KAHN: This week, nearly 100,000 party faithful packed into the massive Aztec Stadium in Mexico City to see the candidate. Many traveled hours from nearby states on buses, filled with meals and snacks, all paid for by the PRI. Pena Nieto told the crowd together they will leave the old political practices behind.

ENRIQUE PENA NIETO: (Foreign language spoken)

KAHN: He said we will be a modern government committed to democratic values of liberty, transparency and a full accounting of resources. Referring to the past 12 years under the National Action Party or PAN's presidency, Pena Nieto said it was time to leave behind economic stagnation, social decline and violence. Polls show voters reject the current PAN government and the leftist PRD candidate for Pena Nieto. In nearly all polls, he's held on to a strong double-digit lead for months. Voter Romel Velez Gonzales, who came to the rally, said the current PAN administration hasn't done much. The country isn't safer or more prosperous.

ROMEL VELEZ GONZALES: (Foreign language spoken)

KAHN: Velez, who runs a small business, says when it comes down to it he doesn't really believe the PRI has changed, but he's willing to give them the benefit of the doubt. This is a stunning shift in popular opinion for the once reviled party that ruled Mexico with a strong arm for nearly all the 20th century. But the right of center PAN party wasn't able to fulfill its promises of political and economic reforms. On top of that, current President Felipe Calderon's war on narco-trafficking has left more than 50,000 dead and vast parts of northern Mexico ungovernable. Political analyst Joy Langston Hawkes says, meanwhile, the PRI party masterfully regrouped and has come back roaring. They now hold hundreds of mayorships and more importantly a majority of the governorships.

JOY LANGSTON HAWKES: Governors do a lot. They are very, very important in vote winning and vote mobilization.

KAHN: And Langston says, this time around, the PRI picked, or as some critics say groomed, a very popular candidate in Pena Nieto.

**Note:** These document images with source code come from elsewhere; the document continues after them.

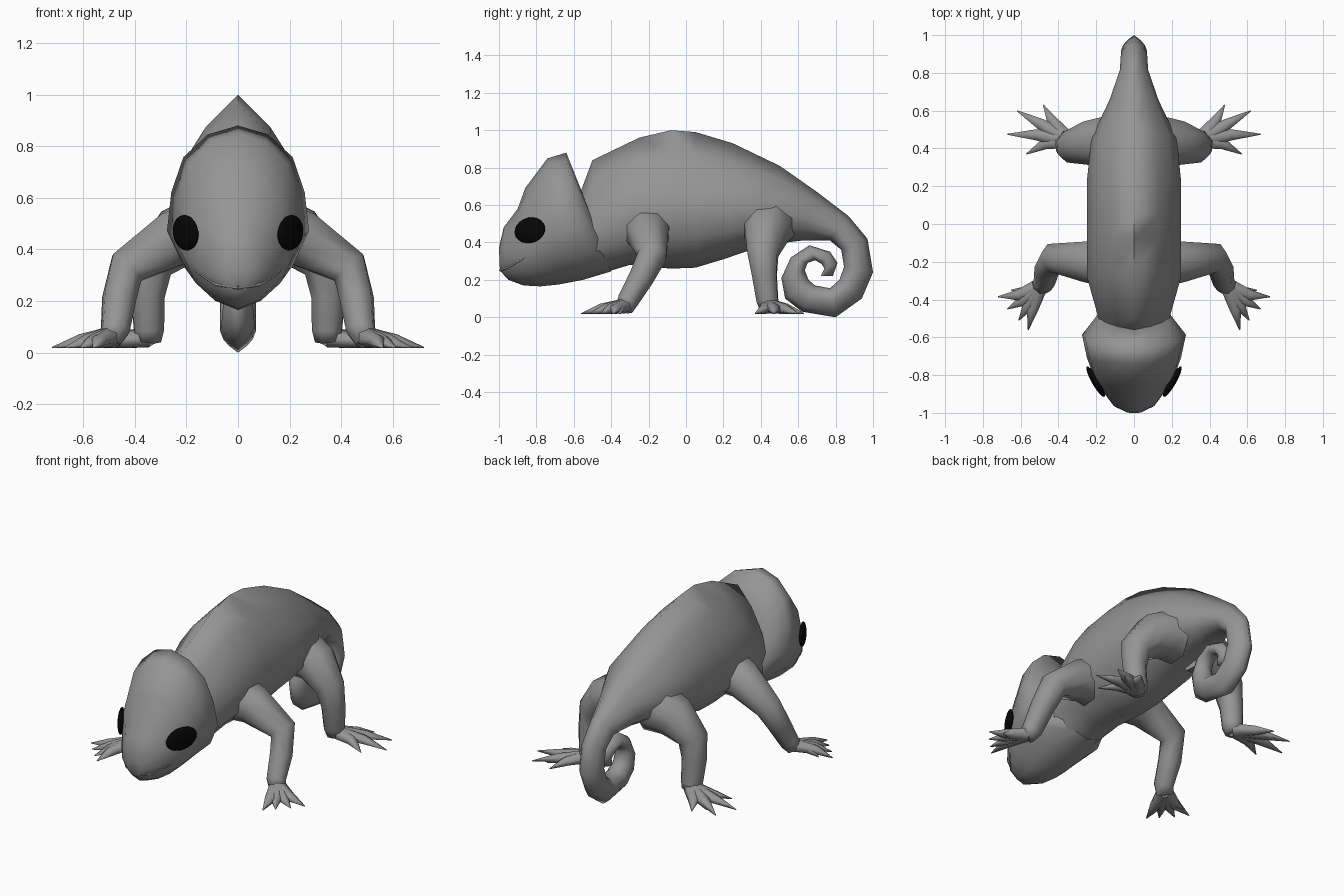
import bpy, bmesh, math
from mathutils import Vector, Quaternion

if "Cube" in bpy.data.objects:
    bpy.data.objects.remove(bpy.data.objects["Cube"])


def material(name, v):
    m = bpy.data.materials.new(name)
    m.diffuse_color = (v, v, v, 1)
    m.use_nodes = True
    m.node_tree.nodes["Principled BSDF"].inputs["Base Color"].default_value = m.diffuse_color
    return m


skin = material("dark_grey_skin", 0.3)
black = material("eye_black", 0.002)


def bridge(bm, rings):
    """Skin a list of vertex rings and cap both ends."""
    for a, b in zip(rings, rings[1:]):
        n = len(a)
        for i in range(n):
            bm.faces.new((a[i], a[(i + 1) % n], b[(i + 1) % n], b[i]))
    bm.faces.new(rings[0])
    bm.faces.new(rings[-1])


def finish(bm, name, mat=skin, mirror=False, angle=85):
    bmesh.ops.recalc_face_normals(bm, faces=bm.faces)
    me = bpy.data.meshes.new(name)
    bm.to_mesh(me)
    bm.free()
    me.shade_smooth()
    me.set_sharp_from_angle(angle=math.radians(angle))
    me.materials.append(mat)
    ob = bpy.data.objects.new(name, me)
    bpy.context.collection.objects.link(ob)
    if mirror:
        ob.modifiers.new("Mirror", 'MIRROR')
    return ob


def loft(name, rows, section):
    """rows: top y, top z, bottom y, bottom z, half width.
    section: (fraction from top to bottom, fraction of half width)."""
    bm = bmesh.new()
    outline = section + [(t, -w) for t, w in section[-2:0:-1]]
    rings = []
    for yt, zt, yb, zb, hw in rows:
        top, bot = Vector((0, yt, zt)), Vector((0, yb, zb))
        rings.append([bm.verts.new(top.lerp(bot, t) + Vector((w * hw, 0, 0)))
                      for t, w in outline])
    bridge(bm, rings)
    return finish(bm, name)


def tube(bm, pts, sides, flat=1.0):
    """pts: x, y, z, radius; rings follow the path without twisting."""
    p = [Vector(q[:3]) for q in pts]
    last = (p[1] - p[0]).normalized()
    side = last.cross(Vector((0, 0, 1))).normalized()
    rings = []
    for i, q in enumerate(pts):
        d = (p[min(i + 1, len(p) - 1)] - p[max(i - 1, 0)]).normalized()
        side = last.rotation_difference(d) @ side
        up = side.cross(d)
        last = d
        ring = []
        for k in range(sides):
            a = 2 * math.pi * (k + 0.5) / sides
            ring.append(bm.verts.new(p[i] + q[3] * (math.cos(a) * side
                                                    + flat * math.sin(a) * up)))
        rings.append(ring)
    bridge(bm, rings)


def leg(name, path, palm, tips):
    bm = bmesh.new()
    tube(bm, path, 8)
    palm = Vector(palm)
    for x, y in tips:
        tip = Vector((x, y, 0.02))
        mid = palm.lerp(tip, 0.45)
        start = Vector(path[-1][:3])
        start.z = 0.06
        tube(bm, [(*start, 0.05), (mid.x, mid.y, 0.045, 0.034), (*tip, 0.003)], 6, 0.8)
    for v in bm.verts:
        v.co.z = max(v.co.z, 0.015)
    return finish(bm, name, mirror=True)


# Body with ridged back, running into the curled tail
loft("body_and_tail", [
    (-.62, .60, -.62, .22, .15), (-.56, .68, -.52, .215, .18),
    (-.50, .84, -.45, .235, .195), (-.25, .96, -.30, .28, .25),
    (-.08, 1.0, -.08, .26, .25), (.05, .99, .05, .265, .25),
    (.25, .93, .20, .31, .25), (.50, .81, .42, .385, .225),
    (.70, .67, .62, .41, .13), (.87, .54, .77, .41, .075),
    (.97, .42, .83, .36, .07), (1.0, .24, .845, .27, .07),
    (.94, .10, .82, .20, .07), (.80, .0, .77, .155, .07),
    (.62, .03, .69, .17, .065), (.53, .10, .655, .20, .06),
    (.51, .21, .635, .25, .055), (.56, .32, .65, .29, .05),
    (.66, .385, .69, .305, .045), (.77, .35, .725, .285, .04),
    (.81, .29, .74, .26, .03), (.785, .22, .72, .22, .02),
], [(0, 0), (.17, .5), (.34, .82), (.55, 1), (.77, .92), (.93, .5), (1, 0)])

# Head with tall casque
loft("head", [
    (-1.0, .37, -.995, .25, .04), (-.975, .48, -.95, .20, .11),
    (-.90, .58, -.87, .17, .168), (-.86, .69, -.78, .165, .213),
    (-.74, .85, -.68, .175, .25), (-.64, .88, -.55, .20, .275),
    (-.56, .68, -.40, .245, .18),
], [(0, 0), (.05, .42), (.18, .77), (.38, .94), (.6, 1), (.8, .77), (.93, .42), (1, 0)])

# Lip line along the mouth
bm = bmesh.new()
tube(bm, [(.208, -.80, .38, .003), (.154, -.878, .31, .006),
          (.085, -.956, .265, .007), (0, -.993, .252, .007)], 5)
finish(bm, "lip", mirror=True)

# Legs, each with splayed pointed toes
leg("front_leg",
    [(.12, -.21, .47, .14), (.25, -.20, .44, .115), (.43, -.18, .33, .08),
     (.46, -.24, .21, .068), (.475, -.31, .09, .058), (.50, -.33, .05, .05)],
    (.52, -.37, .06),
    [(.65, -.35), (.72, -.385), (.67, -.45), (.61, -.51), (.56, -.56)])
leg("hind_leg",
    [(.10, .44, .49, .15), (.23, .43, .45, .125), (.335, .41, .34, .088),
     (.35, .42, .22, .07), (.345, .435, .09, .062), (.35, .445, .05, .055)],
    (.39, .47, .06),
    [(.48, .63), (.62, .60), (.67, .475), (.57, .37), (.54, .57)])

# Black eyes
bm = bmesh.new()
bmesh.ops.create_uvsphere(bm, u_segments=16, v_segments=10, radius=1)
turn = Quaternion((0, 0, 1), math.radians(60)) @ Quaternion((0, 1, 0), math.radians(-10))
for v in bm.verts:
    c = Vector((v.co.x * .095, v.co.y * .020, v.co.z * .068))
    v.co = turn @ c + Vector((.203, -.835, .465))
finish(bm, "eye", black, mirror=True)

He was the governor of the state of Mexico, just outside the capital, and left with high approval ratings. He's young, handsome and is married to one of the country's most famous soap opera stars. And recently, Pena Nieto has picked up some influential endorsements. To much surprise and criticism, former PAN President Vicente Fox announced he's backing Pena Nieto. Fox told NPR he's convinced that Pena Nieto is the only candidate capable of breaking through Mexico's crippling political gridlock.

VICENTE FOX: Because I know him, because I worked with him, me as president, him as governor. Because I know he's a professional. Because I know he is humble enough to form a talented team.

KAHN: Then Fox's former foreign minister, Jorge Castaneda, a longtime critic of the PRI, said people shouldn't worry about what looks like an inevitable return of the party to power. Castaneda says Mexico is not the same country it was back in the 1990s. Its democratic institutions, while not fully matured, are strong.

JORGE CASTANEDA: I happen to think that our system or representative democracy is OK, so I can't see how even a formerly authoritarian party would perform in an authoritarian way.

KAHN: And Castaneda says Mexico's relationship with the world is much different too. Mexico has signed on to multiple commercial and human rights treaties with countries who'll exert immense pressure at the first signs of a backward democratic retreat. Carrie Kahn, NPR News, Mexico City. Transcript provided by NPR, Copyright NPR.